Source texts of formatted documents:
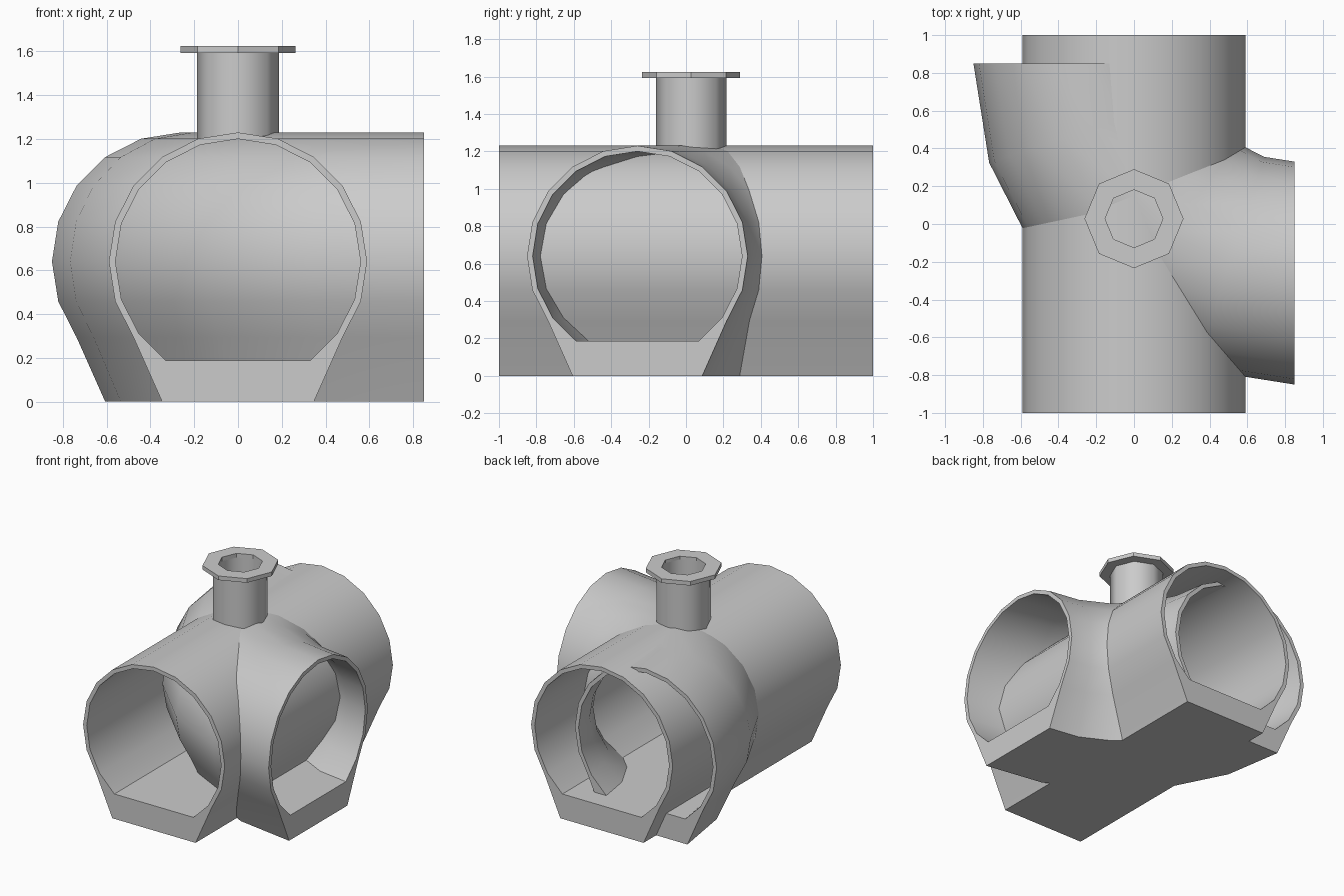
import bpy, bmesh
from math import sin, cos, pi, radians

if "Cube" in bpy.data.objects:
    bpy.data.objects.remove(bpy.data.objects["Cube"])

SIDES, CZ = 20, 0.64


def section(radius, floor_z):
    """Round tunnel profile with its lowest points flattened to floor_z."""
    pts = []
    for deg in range(-54, 235, 18):
        a = radians(deg)
        z = floor_z if deg in (-54, 234) else CZ + radius * sin(a)
        pts.append((radius * cos(a), z))
    return pts


def circle(radius, n=8):
    return [(radius * cos(2 * pi * i / n), radius * sin(2 * pi * i / n)) for i in range(n)]


def hollow(name, outer, inner, placers, angle):
    """Sweep an outer and inner profile through the placers, closing the end rims."""
    bm = bmesh.new()
    n = len(outer)
    skins = [[[bm.verts.new(f(*p)) for p in prof] for f in placers] for prof in (outer, inner)]

    def bridge(a, b):
        for i in range(n):
            j = (i + 1) % n
            bm.faces.new((a[i], a[j], b[j], b[i]))

    for rings in skins:
        for a, b in zip(rings, rings[1:]):
            bridge(a, b)
    for end in (0, -1):
        bridge(skins[0][end], skins[1][end])
    bmesh.ops.recalc_face_normals(bm, faces=bm.faces[:])
    me = bpy.data.meshes.new(name)
    bm.to_mesh(me)
    bm.free()
    ob = bpy.data.objects.new(name, me)
    bpy.context.collection.objects.link(ob)
    bpy.ops.object.select_all(action='DESELECT')
    ob.select_set(True)
    bpy.context.view_layer.objects.active = ob
    bpy.ops.object.shade_smooth_by_angle(angle=radians(angle))
    return ob


def along_y(y):
    return lambda u, z: (u, y, z)


def around_bend(deg):
    a = radians(deg)
    return lambda u, z: (0.85 - (1.11 + u) * cos(a), 0.85 - (1.11 + u) * sin(a), z)


def at_height(h):
    return lambda x, y: (x, y + 0.028, h)


outer, inner = section(0.59, 0.0), section(0.56, 0.187)

# Straight tunnel and the quarter bend that crosses it
hollow("straight_tunnel", outer, inner, [along_y(-1), along_y(1)], 30)
hollow("curved_tunnel", outer, inner, [around_bend(18 * i) for i in range(6)], 30)

# Chimney pipe and its flat rim
hollow("chimney_pipe", circle(0.188), circle(0.153), [at_height(1.2), at_height(1.6)], 50)
hollow("chimney_rim", circle(0.262), circle(0.153), [at_height(1.593), at_height(1.624)], 30)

Work order
Copy from the line with "bm = bmesh.new()" to the final line of the records, inclusive, and add nothing else.

Answer box
    bm = bmesh.new()
    n = len(outer)
    skins = [[[bm.verts.new(f(*p)) for p in prof] for f in placers] for prof in (outer, inner)]

    def bridge(a, b):
        for i in range(n):
            j = (i + 1) % n
            bm.faces.new((a[i], a[j], b[j], b[i]))

    for rings in skins:
        for a, b in zip(rings, rings[1:]):
            bridge(a, b)
    for end in (0, -1):
        bridge(skins[0][end], skins[1][end])
    bmesh.ops.recalc_face_normals(bm, faces=bm.faces[:])
    me = bpy.data.meshes.new(name)
    bm.to_mesh(me)
    bm.free()
    ob = bpy.data.objects.new(name, me)
    bpy.context.collection.objects.link(ob)
    bpy.ops.object.select_all(action='DESELECT')
    ob.select_set(True)
    bpy.context.view_layer.objects.active = ob
    bpy.ops.object.shade_smooth_by_angle(angle=radians(angle))
    return ob


def along_y(y):
    return lambda u, z: (u, y, z)


def around_bend(deg):
    a = radians(deg)
    return lambda u, z: (0.85 - (1.11 + u) * cos(a), 0.85 - (1.11 + u) * sin(a), z)


def at_height(h):
    return lambda x, y: (x, y + 0.028, h)


outer, inner = section(0.59, 0.0), section(0.56, 0.187)

# Straight tunnel and the quarter bend that crosses it
hollow("straight_tunnel", outer, inner, [along_y(-1), along_y(1)], 30)
hollow("curved_tunnel", outer, inner, [around_bend(18 * i) for i in range(6)], 30)

# Chimney pipe and its flat rim
hollow("chimney_pipe", circle(0.188), circle(0.153), [at_height(1.2), at_height(1.6)], 50)
hollow("chimney_rim", circle(0.262), circle(0.153), [at_height(1.593), at_height(1.624)], 30)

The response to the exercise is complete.